Top 10 Ways to Prevent Senior Falls
Written by: Catalogs.com Editorial Staff
October 5, 2011
Filed Under Safety
Contributed by Cindi Pearce, Catalogs.com Top 10 Guru
When elderly people fall down the outcome can be catastrophic:
They break bones that are fragile to begin with and have grave difficulty recovering. There are measures you can take to keep your elderly parents or those that you care for or even yourself safe and less likely to fall.
The top 10 ways to prevent senior falls include:
10. Get rid of trip hazards
Start with the basics and remove all tripping hazards, such as extension cords, loose throw carpets, toys or any object that is on the floor and shouldn’t be there because the elderly person may trip over it. Don’t wax your floors because this makes them slippery.
9. Stay fit
If the senior citizen is willing and able, enroll him in an exercise class, such as yoga, where he can do postures that will increase his flexibility, balance and strength. Or get some of the wonderful at-home yoga DVDs for convenient stretching any time. The stronger and more agile a person is the less likely he is going to fall because his balance will be better. And if the individual does fall, a strong body will sustain less damage and will recuperate faster than a frail, stiff body.
8. No alcohol
Discourage the drinking of alcohol, which alters perception and balance. Furthermore, if the elderly person is taking a multitude of drugs and drinks alcohol on top of it, this can exacerbate the effects of the drugs and alcohol making it even more likely that he will fall because he is impaired.
7. Dress for safety
Avoid wearing shoes that have slippery soles or high heels. Don’t wear loose clothing that can become tangled up in door knobs or other objects.
6. Check medications
Read the labels on all medications to see if they cause drowsiness or dizziness. If they do, take precautions. Don’t drive a car while under the influence of these drugs and be very careful when walking around your home or when operating any type of machinery that could result in serious injury if misused, which can happen if you are woozy.
5. Add home safety features
Put grab bars or handrails beside the toilet and near or in the shower and bathtub.
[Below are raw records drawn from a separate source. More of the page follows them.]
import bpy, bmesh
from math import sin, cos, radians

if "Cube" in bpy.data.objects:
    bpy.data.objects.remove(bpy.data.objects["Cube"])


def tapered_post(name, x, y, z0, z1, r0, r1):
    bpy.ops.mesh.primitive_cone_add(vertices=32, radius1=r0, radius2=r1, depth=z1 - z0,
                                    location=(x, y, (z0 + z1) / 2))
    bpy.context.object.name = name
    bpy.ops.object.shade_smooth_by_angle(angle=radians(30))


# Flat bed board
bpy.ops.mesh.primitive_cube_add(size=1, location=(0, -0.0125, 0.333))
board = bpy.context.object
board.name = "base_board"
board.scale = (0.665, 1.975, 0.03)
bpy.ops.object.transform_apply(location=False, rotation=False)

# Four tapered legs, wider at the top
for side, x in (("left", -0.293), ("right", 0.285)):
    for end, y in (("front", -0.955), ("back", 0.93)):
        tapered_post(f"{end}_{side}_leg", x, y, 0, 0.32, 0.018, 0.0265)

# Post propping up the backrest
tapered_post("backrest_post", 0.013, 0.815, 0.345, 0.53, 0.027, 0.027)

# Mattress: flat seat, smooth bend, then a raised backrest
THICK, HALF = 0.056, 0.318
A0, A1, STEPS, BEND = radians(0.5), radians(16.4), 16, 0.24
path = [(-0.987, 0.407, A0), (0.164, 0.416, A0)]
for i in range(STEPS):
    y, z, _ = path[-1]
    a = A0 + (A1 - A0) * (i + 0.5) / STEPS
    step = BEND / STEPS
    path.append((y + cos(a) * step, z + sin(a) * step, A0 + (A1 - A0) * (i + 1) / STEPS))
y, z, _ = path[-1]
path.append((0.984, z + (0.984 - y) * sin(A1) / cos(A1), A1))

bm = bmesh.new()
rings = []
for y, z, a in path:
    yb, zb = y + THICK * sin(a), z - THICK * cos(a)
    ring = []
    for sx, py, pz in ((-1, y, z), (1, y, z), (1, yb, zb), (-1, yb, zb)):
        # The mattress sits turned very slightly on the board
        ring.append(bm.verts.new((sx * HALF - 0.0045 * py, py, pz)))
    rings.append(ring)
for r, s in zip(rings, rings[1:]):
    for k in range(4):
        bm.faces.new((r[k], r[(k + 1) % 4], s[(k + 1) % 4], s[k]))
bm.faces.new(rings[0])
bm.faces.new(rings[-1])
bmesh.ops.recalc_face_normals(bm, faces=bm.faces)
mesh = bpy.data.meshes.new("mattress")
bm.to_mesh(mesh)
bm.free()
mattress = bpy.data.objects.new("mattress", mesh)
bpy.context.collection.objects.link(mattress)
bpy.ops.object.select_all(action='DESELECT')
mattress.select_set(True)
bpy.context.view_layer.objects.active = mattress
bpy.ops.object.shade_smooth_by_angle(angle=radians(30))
This gives the elderly person something to hold onto when he is getting onto or off of the toilet and in and out of the bathtub or shower. Many falls occur in the bathroom and hitting hard porcelain can do serious damage to a person’s body. Your bed should adjustable for comfort and be low enough that it’s easy to get in and out of. Make sure that the stairway is well lit and there is a handrail that the individual can hold onto when going up or down stairs. Stairs can be quite treacherous for someone who is visually impaired and has balance and perception issues.
Light up the house. If it’s dark, an elderly person can’t see, obviously. His vision is probably impaired, due to age, so do not exacerbate this limitation by using low wattage bulbs, which make it even more difficult for him to see. Use night lights and dimmers, as well as motion activated lights that turn on when there is movement. Always leave a hall light on so the individual can see if he gets up to go to the bathroom at night.
3. Medical equipment options
Those individuals who use oxygen find that they often get tangled up in the oxygen line, and this causes them to fall. Retractable oxygen cords are available, which eliminates the possibility – or more likely the probability — of getting tangled up in them and falling.
2. Canes and walkers
Assist the elderly person by providing him with a cane for stability, a walker or a wheelchair if necessary. As individuals age, their balance isn’t what it once was and many need assistive devices to help them remain ambulatory and which enable seniors to maintain their balance.
1. Fall alert devices
All senior citizens should wear fall alert devices on bracelets or necklaces that they can use in the event that they have fallen and can’t get up. All they have to do is press the device, and an alert will be put out informing their family and/or 911 that they need help. This is a critical assistive device for elderly people, particularly for those who live alone.